Lines in the listing below that hold "finish" are the ones to copy.

Top of RECORDS TO USE

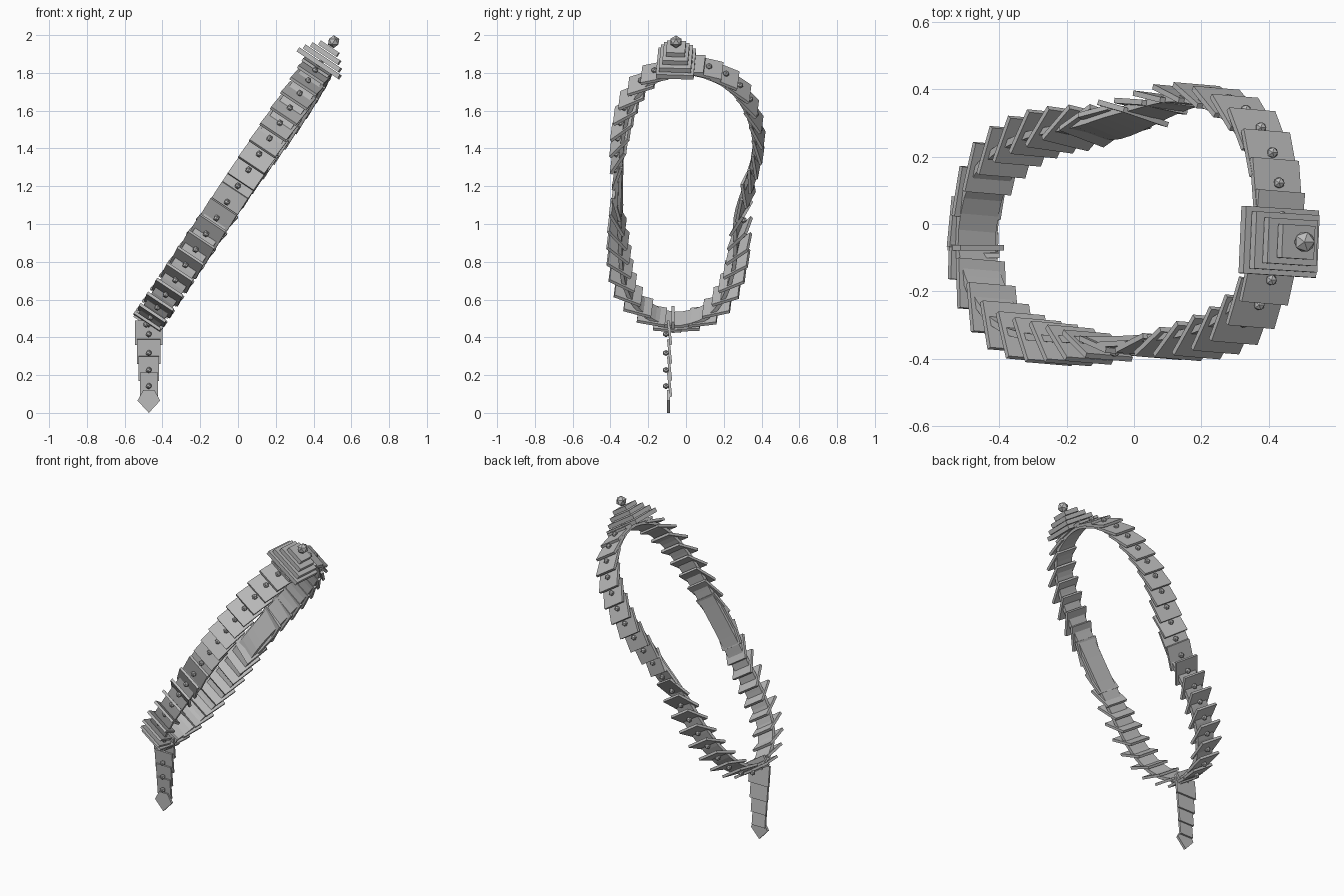
import bpy, bmesh, math
from mathutils import Vector, Matrix

if "Cube" in bpy.data.objects:
    bpy.data.objects.remove(bpy.data.objects["Cube"])

mat = bpy.data.materials.new("worn grey")
mat.diffuse_color = (0.5, 0.5, 0.5, 1)
mat.use_nodes = True
mat.node_tree.nodes["Principled BSDF"].inputs["Base Color"].default_value = mat.diffuse_color

SLOPE = 0.665                                   # the loop leans along x
U = Vector((SLOPE, 0, 1)).normalized()          # long axis of the loop
N = Vector((U.z, 0, -U.x))                      # across the strap
Y = Vector((0, 1, 0))
CENTRE = Vector((SLOPE * -0.03, 0, 1.17))


def finish(bm, name):
    bmesh.ops.recalc_face_normals(bm, faces=bm.faces)
    me = bpy.data.meshes.new(name)
    bm.to_mesh(me)
    bm.free()
    me.materials.append(mat)
    ob = bpy.data.objects.new(name, me)
    bpy.context.collection.objects.link(ob)
    return ob


def frame(pos, a, b, c, size=(1, 1, 1)):
    m = Matrix((a * size[0], b * size[1], c * size[2])).transposed().to_4x4()
    m.translation = pos
    return m


def box(bm, pos, a, b, c, size):
    bmesh.ops.create_cube(bm, size=1, matrix=frame(pos, a, b, c, size))


def stud(bm, pos, r):
    bmesh.ops.create_icosphere(bm, subdivisions=1, radius=r, matrix=Matrix.Translation(pos))


# Loop centre line as (y, z), top -> back -> bottom -> front
PATH = [(-.05, 1.83), (.05, 1.835), (.13, 1.815), (.21, 1.78), (.28, 1.72), (.33, 1.64),
        (.363, 1.54), (.374, 1.45), (.365, 1.36), (.337, 1.25), (.307, 1.14), (.287, 1.05),
        (.279, .95), (.272, .85), (.255, .76), (.22, .66), (.16, .57), (.07, .51),
        (-.07, .485), (-.19, .53), (-.28, .61), (-.325, .70), (-.345, .80), (-.352, .95),
        (-.355, 1.1), (-.352, 1.25), (-.345, 1.4), (-.33, 1.52), (-.30, 1.63),
        (-.25, 1.72), (-.17, 1.79)]
pts = []
for y, z in PATH:
    drift = 0.06 * max(y, 0) * min(max((z - 1.2) / 0.4, 0), 1)
    pts.append(Vector((SLOPE * (z - 1.2), y, z)) + N * drift)


def catmull(i, t):
    p0, p1, p2, p3 = (pts[(i + k) % len(pts)] for k in (-1, 0, 1, 2))
    return 0.5 * (2 * p1 + (p2 - p0) * t + (2 * p0 - 5 * p1 + 4 * p2 - p3) * t * t
                  + (3 * p1 - p0 - 3 * p2 + p3) * t ** 3)


dense = [catmull(i, k / 12) for i in range(len(pts)) for k in range(12)]
dense = dense[296:] + dense[:296]               # start mid way up the front


def resample(count):
    """Evenly spaced (position, tangent) pairs round the loop."""
    n = len(dense)
    seg = [(dense[(i + 1) % n] - dense[i]).length for i in range(n)]
    step, out, run, want = sum(seg) / count, [], 0, 0
    for i in range(n):
        while want <= run + seg[i] and len(out) < count:
            d = dense[(i + 1) % n] - dense[i]
            out.append((dense[i] + d * ((want - run) / seg[i]), d.normalized()))
            want += step
        run += seg[i]
    return out


def across(p):
    """Strap width direction: slight turn, stronger half way up the back."""
    deg = -4
    if p.y > 0:
        deg -= 16 * math.exp(-((p.z - 1.1) / 0.17) ** 2)
    return Matrix.Rotation(math.radians(deg), 3, U) @ N


def outward(p, t, side):
    o = side.cross(t).normalized()
    return -o if o.dot(p - CENTRE) < 0 else o


# Inner strap: a swept flat band
bm = bmesh.new()
rings = []
for p, t in resample(76):
    side = across(p)
    o = outward(p, t, side)
    rings.append([bm.verts.new(p + side * a + o * b) for a, b in
                  ((-.067, -.016), (.067, -.016), (.067, .004), (-.067, .004))])
for i, r in enumerate(rings):
    q = rings[(i + 1) % len(rings)]
    for k in range(4):
        bm.faces.new((r[k], r[(k + 1) % 4], q[(k + 1) % 4], q[k]))
finish(bm, "inner_strap")

# Scale plates facing away from the loop centre, each with a stud
plates, studs = bmesh.new(), bmesh.new()
for p, t in resample(41):
    side = across(p)
    o = outward(p, t, side)
    radial = p - CENTRE
    radial = (radial - side * radial.dot(side)).normalized()
    back_upper = p.y > 0 and p.z > 1.25
    nor = o.lerp(radial, 0.35 if back_upper else 1.0)
    nor = (nor - side * nor.dot(side)).normalized()
    nor = Matrix.Rotation(math.radians(4), 3, side) @ nor
    tan = nor.cross(side).normalized()
    c = p + nor * 0.008
    box(plates, c, side, tan, nor, (.165, .15, .016))
    stud(studs, c + nor * 0.016, .018)
finish(plates, "scale_plates")
finish(studs, "scale_studs")

# Stepped square buckle with a round knob
bm = bmesh.new()
base = Vector((.43, -.053, 1.85))
turn = Matrix.Rotation(math.radians(-3), 3, U)
for k, (w, d) in enumerate(((.26, .20), (.225, .17), (.175, .135), (.115, .10))):
    box(bm, base + U * .031 * k, turn @ N, turn @ Y, U, (w, d, .026))
finish(bm, "stepped_buckle")
bm = bmesh.new()
stud(bm, base + U * .138, .034)
finish(bm, "buckle_knob")

# Keeper plate round the strap at the bottom
bm = bmesh.new()
box(bm, Vector((-.47, -.07, .495)), N, Y, U, (.155, .016, .07))
finish(bm, "strap_keeper")

# Hanging tail: overlapping plates, narrowing downwards
bm, st = bmesh.new(), bmesh.new()
tilt = Matrix.Rotation(math.radians(6), 3, 'X')
for z, w in ((.425, .145), (.325, .125), (.235, .108), (.150, .095)):
    pos = Vector((-.472, -.087, z))
    box(bm, pos, Vector((1, 0, 0)), tilt @ Y, tilt @ Vector((0, 0, 1)), (w, .014, .13))
    stud(st, pos + Vector((0, -.019, -.008)), .017)
stud(st, Vector((-.472, -.10, .47)), .017)
finish(bm, "tail_plates")
finish(st, "tail_studs")

# Pointed tail tip
bm = bmesh.new()
tip = [(0, 0), (.06, .065), (.03, .12), (-.03, .12), (-.06, .065)]
f = bm.faces.new([bm.verts.new((-.472 + x, -.10, z)) for x, z in tip])
ext = bmesh.ops.extrude_face_region(bm, geom=[f])
bmesh.ops.translate(bm, vec=(0, .016, 0),
                    verts=[v for v in ext["geom"] if isinstance(v, bmesh.types.BMVert)])
finish(bm, "tail_tip")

Bottom of RECORDS TO USE

- **YOUR SOLUTION**:
def finish(bm, name):
finish(bm, "inner_strap")
finish(plates, "scale_plates")
finish(studs, "scale_studs")
finish(bm, "stepped_buckle")
finish(bm, "buckle_knob")
finish(bm, "strap_keeper")
finish(bm, "tail_plates")
finish(st, "tail_studs")
finish(bm, "tail_tip")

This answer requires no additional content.